(Collected data)
------------------------------------------------------------

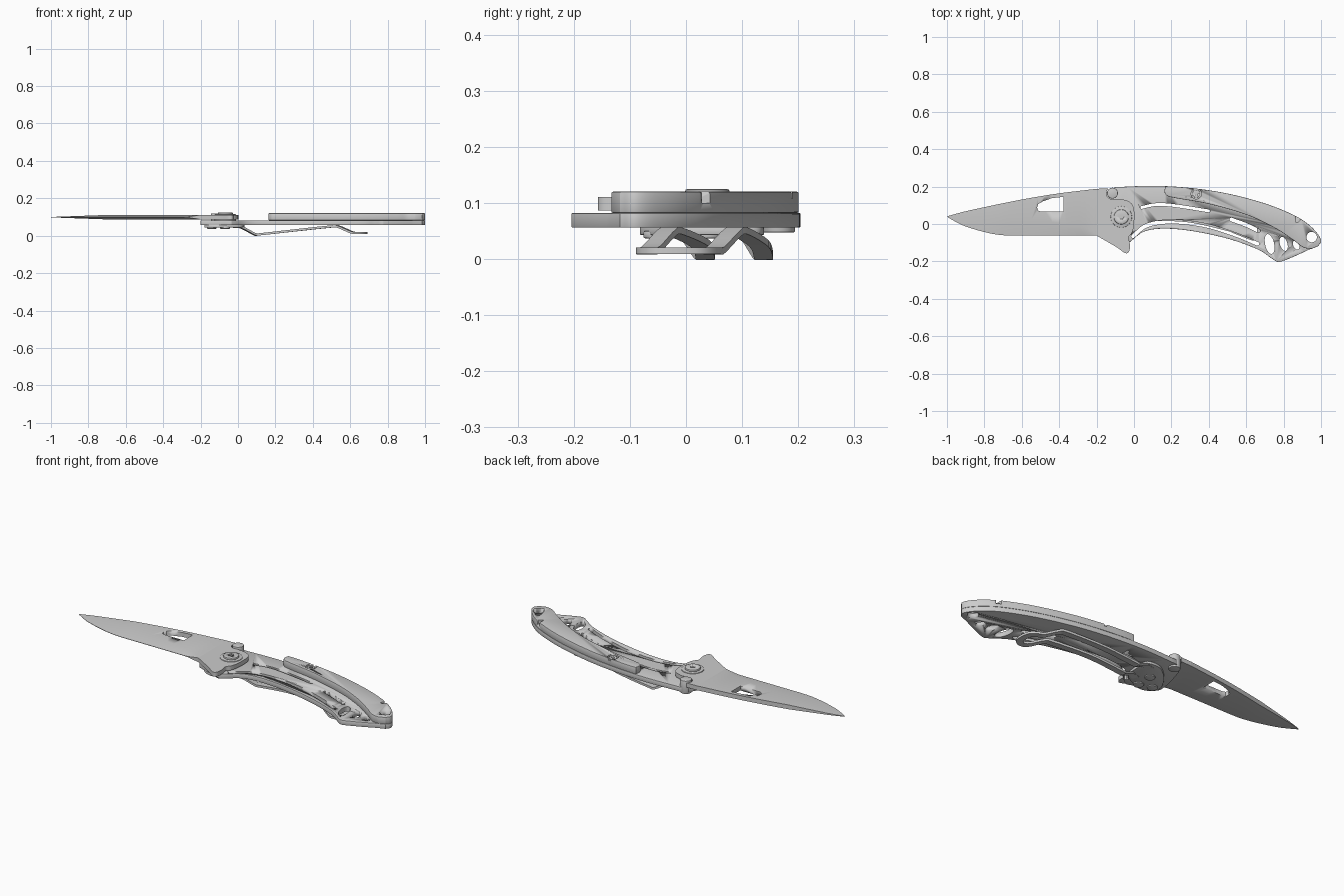
import bpy, bmesh, math
from mathutils import Vector

if "Cube" in bpy.data.objects:
    bpy.data.objects.remove(bpy.data.objects["Cube"])


def spline(pts, n=6):
    """Smooth open curve through 2D or 3D points."""
    p = [Vector(q) for q in pts]
    p = [p[0] * 2 - p[1]] + p + [p[-1] * 2 - p[-2]]
    out = []
    for i in range(1, len(p) - 2):
        a, b, c, d = p[i - 1:i + 3]
        for k in range(n):
            t = k / n
            out.append(0.5 * (2 * b + (c - a) * t + (2 * a - 5 * b + 4 * c - d) * t ** 2
                              + (3 * b - a - 3 * c + d) * t ** 3))
    return out + [p[-2]]


def oval(x, y, rx, ry=None, tilt=0, n=32):
    ry = ry or rx
    ct, st = math.cos(tilt), math.sin(tilt)
    res = []
    for k in range(n):
        a = 2 * math.pi * k / n
        u, v = rx * math.cos(a), ry * math.sin(a)
        res.append((x + u * ct - v * st, y + u * st + v * ct))
    return res


def sides(path):
    """Unit left-hand normals of a path, seen from above."""
    res = []
    for i in range(len(path)):
        d = path[min(i + 1, len(path) - 1)] - path[max(i - 1, 0)]
        res.append(Vector((-d.y, d.x)).normalized())
    return res


def slot(pts, w):
    """Outline of a curved slot with rounded ends."""
    c = spline(pts)
    nr = sides(c)
    res = [p + n * w / 2 for p, n in zip(c, nr)]
    for p, n, s in ((c[-1], nr[-1], 1), (c[0], nr[0], -1)):
        f = Vector((n.y, -n.x)) * s
        res += [p + (n * s * math.cos(a) + f * math.sin(a)) * w / 2
                for a in (math.pi * k / 6 for k in range(1, 6))]
        if s == 1:
            res += [q - m * w / 2 for q, m in zip(reversed(c), reversed(nr))]
    return res


def finish(name, bm):
    bmesh.ops.recalc_face_normals(bm, faces=bm.faces)
    me = bpy.data.meshes.new(name)
    bm.to_mesh(me)
    bm.free()
    ob = bpy.data.objects.new(name, me)
    bpy.context.collection.objects.link(ob)
    bpy.ops.object.select_all(action='DESELECT')
    ob.select_set(True)
    bpy.context.view_layer.objects.active = ob
    bpy.ops.object.shade_smooth_by_angle(angle=math.radians(30))
    return ob


def plate(name, outline, z0, z1, bevel=0, cuts=()):
    """Extrude an outline, soften its rims, then cut shapes (outline, floor z)."""
    bm = bmesh.new()
    f = bm.faces.new([bm.verts.new((p[0], p[1], z0)) for p in outline])
    ext = bmesh.ops.extrude_face_region(bm, geom=[f])['geom']
    top = [g for g in ext if isinstance(g, bmesh.types.BMVert)]
    bmesh.ops.translate(bm, verts=top, vec=(0, 0, z1 - z0))
    if bevel:
        rim = [e for e in bm.edges if abs(e.verts[0].co.z - e.verts[1].co.z) < 1e-6]
        bmesh.ops.bevel(bm, geom=rim, offset=bevel, segments=2, profile=0.5, affect='EDGES')
    ob = finish(name, bm)
    cut(ob, cuts, z1 + 0.05)
    return ob


def cut(ob, cuts, top):
    for outline, floor in cuts:
        c = plate("cutter", outline, floor, top)
        m = ob.modifiers.new("cut", 'BOOLEAN')
        m.operation, m.object, m.solver = 'DIFFERENCE', c, 'EXACT'
        bpy.context.view_layer.objects.active = ob
        bpy.ops.object.modifier_move_to_index(modifier=m.name, index=0)
        bpy.ops.object.modifier_apply(modifier=m.name)
        bpy.data.objects.remove(c)


# Shared back curve and butt of the handle
back = spline([(-0.1, 0.197), (0.1, 0.204), (0.3, 0.193), (0.5, 0.163), (0.7, 0.11),
               (0.85, 0.05), (0.93, 0), (0.98, -0.05), (1.0, -0.09), (0.985, -0.118)])
lanyard = oval(0.95, -0.07, 0.028)

# Handle frame with slots and tapering oval holes
belly = spline([(0.94, -0.135), (0.86, -0.172), (0.79, -0.2), (0.765, -0.202), (0.73, -0.18),
                (0.66, -0.135), (0.5, -0.078), (0.3, -0.036), (0.15, -0.025), (0.05, -0.042),
                (-0.02, -0.095), (-0.045, -0.105), (-0.1, -0.085), (-0.18, -0.062), (-0.2, -0.045),
                (-0.195, 0.02), (-0.165, 0.13), (-0.14, 0.18)])
frame_cuts = [slot([(0.04, 0.088), (0.12, 0.104), (0.22, 0.098), (0.4, 0.07)], 0.015),
              slot([(-0.005, -0.065), (0.06, -0.012), (0.15, 0.01), (0.26, 0.01), (0.4, -0.012),
                    (0.55, -0.06), (0.66, -0.106)], 0.02),
              slot([(0.52, 0.024), (0.6, -0.005), (0.665, -0.037)], 0.02),
              oval(0.725, -0.107, 0.024, 0.054, 0.22), oval(0.8, -0.106, 0.02, 0.039, 0.3),
              oval(0.867, -0.112, 0.016, 0.026, 0.4), lanyard]
plate("handle_frame", back + belly, 0.056, 0.082, 0.002, [(c, 0) for c in frame_cuts])

# Raised spine scale over the back half
start = [p for p in back if p.x > 0.19]
under = spline([(0.95, -0.133), (0.905, -0.125), (0.85, -0.085), (0.75, -0.02), (0.6, 0.05),
                (0.4, 0.107), (0.21, 0.141), (0.172, 0.155), (0.163, 0.175), (0.167, 0.2)])
half_moon = [(0.865, 0.047), (0.88, 0.045), (0.89, 0.034), (0.887, 0.02), (0.876, 0.009), (0.865, 0.007)]
plate("spine_scale", start + under, 0.082, 0.12, 0.003,
      [(lanyard, 0.05), (oval(0.333, 0.162, 0.028), 0.108), (half_moon, 0.1)])

# Blade: lofted from x, spine y, grind line y, edge y
Z, T = 0.099, 0.012
stations = [(-0.995, 0.042, 0.04, 0.036), (-0.95, 0.055, 0.042, 0.01), (-0.9, 0.068, 0.043, -0.013),
            (-0.8, 0.09, 0.038, -0.043), (-0.7, 0.111, 0.03, -0.06), (-0.55, 0.14, 0.02, -0.061),
            (-0.4, 0.164, 0.005, -0.061), (-0.26, 0.181, -0.022, -0.061), (-0.2, 0.188, -0.06, -0.062)]
bm = bmesh.new()
rings = []
for x, s, g, e in (q for q in spline([Vector(s) for s in stations], 4)):
    t = T * min(1, 0.1 + (x + 1) * 3)
    te = 0.001 if x < -0.27 else 0.001 + (x + 0.27) / 0.07 * (T - 0.001)
    rings.append([bm.verts.new(v) for v in ((x, s, Z + t), (x, g, Z + t), (x, e, Z + te),
                                            (x, e, Z - te), (x, g, Z - t), (x, s, Z - t))])
for a, b in zip(rings, rings[1:]):
    for i in range(6):
        bm.faces.new((a[i], a[(i + 1) % 6], b[(i + 1) % 6], b[i]))
tip = bm.verts.new((-1, 0.04, Z))
for i in range(6):
    bm.faces.new((tip, rings[0][(i + 1) % 6], rings[0][i]))
bm.faces.new(rings[-1])
blade = finish("blade", bm)
window = [(-0.378, 0.145), (-0.378, 0.066), (-0.495, 0.066), (-0.513, 0.072), (-0.518, 0.088),
          (-0.512, 0.106), (-0.49, 0.12), (-0.44, 0.138)]
cut(blade, [(window, 0)], 0.2)

# Blade tang with stop-pin notch and flipper tab
notch = [(-0.115 + 0.033 * math.cos(a), 0.165 + 0.033 * math.sin(a))
         for a in (math.radians(130 + 20 * k) for k in range(9))]
flipper = spline([(-0.06, 0.132), (-0.02, 0.116), (0, 0.08), (0.0, 0), (-0.01, -0.045), (-0.028, -0.07),
                  (-0.022, -0.11), (-0.026, -0.147), (-0.047, -0.155), (-0.1, -0.12), (-0.2, -0.062)])
plate("blade_tang", [(-0.2, 0.188)] + notch + flipper, Z - T, Z + T)

# Pivot, stop pin and screws
hexa = oval(-0.068, 0.038, 0.014, n=6)
plate("pivot_washer", oval(-0.068, 0.038, 0.057), 0.08, 0.115, 0.002)
plate("pivot_head", oval(-0.068, 0.038, 0.04), 0.112, 0.125, 0.005, [(hexa, 0.117)])
plate("stop_pin", oval(-0.115, 0.165, 0.029), 0.047, 0.119, 0.003)
plate("scale_screw", oval(0.333, 0.162, 0.021), 0.1, 0.117, 0.002, [(oval(0.333, 0.162, 0.01, n=6), 0.11)])

# Clip base under the pivot, with its screws
base = spline([(-0.18, -0.04), (-0.15, -0.07), (-0.1, -0.082), (-0.04, -0.06), (0.02, -0.02),
               (0.035, 0.05), (0.03, 0.12), (0.0, 0.138), (-0.06, 0.13), (-0.13, 0.07), (-0.175, 0)])
plate("clip_base", base, 0.043, 0.057, 0.002)
for i, (x, y) in enumerate([(-0.14, -0.03), (-0.068, 0.038), (-0.07, -0.05)]):
    plate("clip_screw_%d" % (i + 1), oval(x, y, 0.026), 0.037, 0.05, 0.003)

# Looped pocket clip: two bent arms joined at the tip
loop = [(-0.02, -0.01, 0.048), (0.02, 0.005, 0.044), (0.09, 0.03, 0.008), (0.12, 0.034, 0.008),
        (0.3, 0.025, 0.028), (0.5, -0.02, 0.049), (0.54, -0.034, 0.047), (0.61, -0.062, 0.017),
        (0.645, -0.072, 0.015), (0.67, -0.055, 0.015), (0.675, -0.02, 0.015), (0.668, 0.02, 0.015),
        (0.64, 0.043, 0.015), (0.61, 0.054, 0.017), (0.54, 0.083, 0.047), (0.5, 0.096, 0.049),
        (0.3, 0.13, 0.028), (0.12, 0.138, 0.008), (0.09, 0.135, 0.008), (0.02, 0.112, 0.044),
        (-0.02, 0.1, 0.048)]
path = spline(loop, 4)
bm = bmesh.new()
rings = []
for p, n in zip(path, sides(path)):
    o = Vector((n.x, n.y, 0)) * 0.017
    h = Vector((0, 0, 0.006))
    rings.append([bm.verts.new(v) for v in (p + o + h, p - o + h, p - o - h, p + o - h)])
for a, b in zip(rings, rings[1:]):
    for i in range(4):
        bm.faces.new((a[i], a[(i + 1) % 4], b[(i + 1) % 4], b[i]))
bm.faces.new(rings[0])
bm.faces.new(rings[-1])
finish("pocket_clip", bm)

------------------------------------------------------------

### Task item:
After dropping the pictures, reproduce exactly the lines from the first line of the entries through the line containing "out.append(0.5 * (2", both included.

### Task response:
import bpy, bmesh, math
from mathutils import Vector

if "Cube" in bpy.data.objects:
    bpy.data.objects.remove(bpy.data.objects["Cube"])


def spline(pts, n=6):
    """Smooth open curve through 2D or 3D points."""
    p = [Vector(q) for q in pts]
    p = [p[0] * 2 - p[1]] + p + [p[-1] * 2 - p[-2]]
    out = []
    for i in range(1, len(p) - 2):
        a, b, c, d = p[i - 1:i + 3]
        for k in range(n):
            t = k / n
            out.append(0.5 * (2 * b + (c - a) * t + (2 * a - 5 * b + 4 * c - d) * t ** 2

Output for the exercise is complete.